**Problem:** Your task is to retype the listing word for word.

(Beginning of Records shown)

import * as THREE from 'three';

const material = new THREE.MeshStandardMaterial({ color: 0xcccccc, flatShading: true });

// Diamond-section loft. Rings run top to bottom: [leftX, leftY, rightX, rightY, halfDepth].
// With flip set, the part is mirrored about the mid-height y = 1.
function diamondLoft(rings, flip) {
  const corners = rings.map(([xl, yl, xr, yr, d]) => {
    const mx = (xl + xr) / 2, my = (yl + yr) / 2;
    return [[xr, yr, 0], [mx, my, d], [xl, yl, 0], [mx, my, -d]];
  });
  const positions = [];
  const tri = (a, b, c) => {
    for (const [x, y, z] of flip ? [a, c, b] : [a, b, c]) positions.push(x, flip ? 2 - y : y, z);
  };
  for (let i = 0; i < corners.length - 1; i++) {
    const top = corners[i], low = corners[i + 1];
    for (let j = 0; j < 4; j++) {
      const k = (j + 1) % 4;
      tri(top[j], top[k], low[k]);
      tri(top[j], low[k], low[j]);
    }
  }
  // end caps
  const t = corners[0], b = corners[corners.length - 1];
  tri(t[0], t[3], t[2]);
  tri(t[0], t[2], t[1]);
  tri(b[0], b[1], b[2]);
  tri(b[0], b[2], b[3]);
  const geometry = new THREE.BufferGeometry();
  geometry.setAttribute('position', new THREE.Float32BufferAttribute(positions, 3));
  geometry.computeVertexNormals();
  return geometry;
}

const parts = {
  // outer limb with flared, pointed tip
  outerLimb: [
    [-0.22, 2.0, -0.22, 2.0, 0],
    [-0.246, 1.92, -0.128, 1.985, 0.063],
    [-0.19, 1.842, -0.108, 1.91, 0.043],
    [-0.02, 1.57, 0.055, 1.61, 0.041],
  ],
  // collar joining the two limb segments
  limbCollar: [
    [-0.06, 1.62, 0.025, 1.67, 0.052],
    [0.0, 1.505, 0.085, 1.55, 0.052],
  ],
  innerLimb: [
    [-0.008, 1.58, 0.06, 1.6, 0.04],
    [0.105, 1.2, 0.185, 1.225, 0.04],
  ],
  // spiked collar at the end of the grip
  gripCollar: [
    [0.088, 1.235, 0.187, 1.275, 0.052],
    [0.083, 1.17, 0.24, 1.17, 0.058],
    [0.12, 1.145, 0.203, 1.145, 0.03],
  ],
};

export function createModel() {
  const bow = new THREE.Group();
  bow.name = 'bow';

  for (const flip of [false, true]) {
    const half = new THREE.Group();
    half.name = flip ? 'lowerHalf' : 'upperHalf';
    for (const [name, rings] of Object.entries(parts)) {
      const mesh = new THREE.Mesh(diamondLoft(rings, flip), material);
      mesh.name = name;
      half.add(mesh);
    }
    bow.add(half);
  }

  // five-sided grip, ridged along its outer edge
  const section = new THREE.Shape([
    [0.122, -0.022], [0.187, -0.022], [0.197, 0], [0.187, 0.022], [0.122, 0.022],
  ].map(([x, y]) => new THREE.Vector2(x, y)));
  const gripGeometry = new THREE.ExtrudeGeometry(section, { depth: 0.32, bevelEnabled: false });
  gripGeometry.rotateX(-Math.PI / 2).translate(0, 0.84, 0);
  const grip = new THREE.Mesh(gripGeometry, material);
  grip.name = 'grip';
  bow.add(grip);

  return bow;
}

(End of Records shown)

**Your response:**
import * as THREE from 'three';

const material = new THREE.MeshStandardMaterial({ color: 0xcccccc, flatShading: true });

// Diamond-section loft. Rings run top to bottom: [leftX, leftY, rightX, rightY, halfDepth].
// With flip set, the part is mirrored about the mid-height y = 1.
function diamondLoft(rings, flip) {
  const corners = rings.map(([xl, yl, xr, yr, d]) => {
    const mx = (xl + xr) / 2, my = (yl + yr) / 2;
    return [[xr, yr, 0], [mx, my, d], [xl, yl, 0], [mx, my, -d]];
  });
  const positions = [];
  const tri = (a, b, c) => {
    for (const [x, y, z] of flip ? [a, c, b] : [a, b, c]) positions.push(x, flip ? 2 - y : y, z);
  };
  for (let i = 0; i < corners.length - 1; i++) {
    const top = corners[i], low = corners[i + 1];
    for (let j = 0; j < 4; j++) {
      const k = (j + 1) % 4;
      tri(top[j], top[k], low[k]);
      tri(top[j], low[k], low[j]);
    }
  }
  // end caps
  const t = corners[0], b = corners[corners.length - 1];
  tri(t[0], t[3], t[2]);
  tri(t[0], t[2], t[1]);
  tri(b[0], b[1], b[2]);
  tri(b[0], b[2], b[3]);
  const geometry = new THREE.BufferGeometry();
  geometry.setAttribute('position', new THREE.Float32BufferAttribute(positions, 3));
  geometry.computeVertexNormals();
  return geometry;
}

const parts = {
  // outer limb with flared, pointed tip
  outerLimb: [
    [-0.22, 2.0, -0.22, 2.0, 0],
    [-0.246, 1.92, -0.128, 1.985, 0.063],
    [-0.19, 1.842, -0.108, 1.91, 0.043],
    [-0.02, 1.57, 0.055, 1.61, 0.041],
  ],
  // collar joining the two limb segments
  limbCollar: [
    [-0.06, 1.62, 0.025, 1.67, 0.052],
    [0.0, 1.505, 0.085, 1.55, 0.052],
  ],
  innerLimb: [
    [-0.008, 1.58, 0.06, 1.6, 0.04],
    [0.105, 1.2, 0.185, 1.225, 0.04],
  ],
  // spiked collar at the end of the grip
  gripCollar: [
    [0.088, 1.235, 0.187, 1.275, 0.052],
    [0.083, 1.17, 0.24, 1.17, 0.058],
    [0.12, 1.145, 0.203, 1.145, 0.03],
  ],
};

export function createModel() {
  const bow = new THREE.Group();
  bow.name = 'bow';

  for (const flip of [false, true]) {
    const half = new THREE.Group();
    half.name = flip ? 'lowerHalf' : 'upperHalf';
    for (const [name, rings] of Object.entries(parts)) {
      const mesh = new THREE.Mesh(diamondLoft(rings, flip), material);
      mesh.name = name;
      half.add(mesh);
    }
    bow.add(half);
  }

  // five-sided grip, ridged along its outer edge
  const section = new THREE.Shape([
    [0.122, -0.022], [0.187, -0.022], [0.197, 0], [0.187, 0.022], [0.122, 0.022],
  ].map(([x, y]) => new THREE.Vector2(x, y)));
  const gripGeometry = new THREE.ExtrudeGeometry(section, { depth: 0.32, bevelEnabled: false });
  gripGeometry.rotateX(-Math.PI / 2).translate(0, 0.84, 0);
  const grip = new THREE.Mesh(gripGeometry, material);
  grip.name = 'grip';
  bow.add(grip);

  return bow;
}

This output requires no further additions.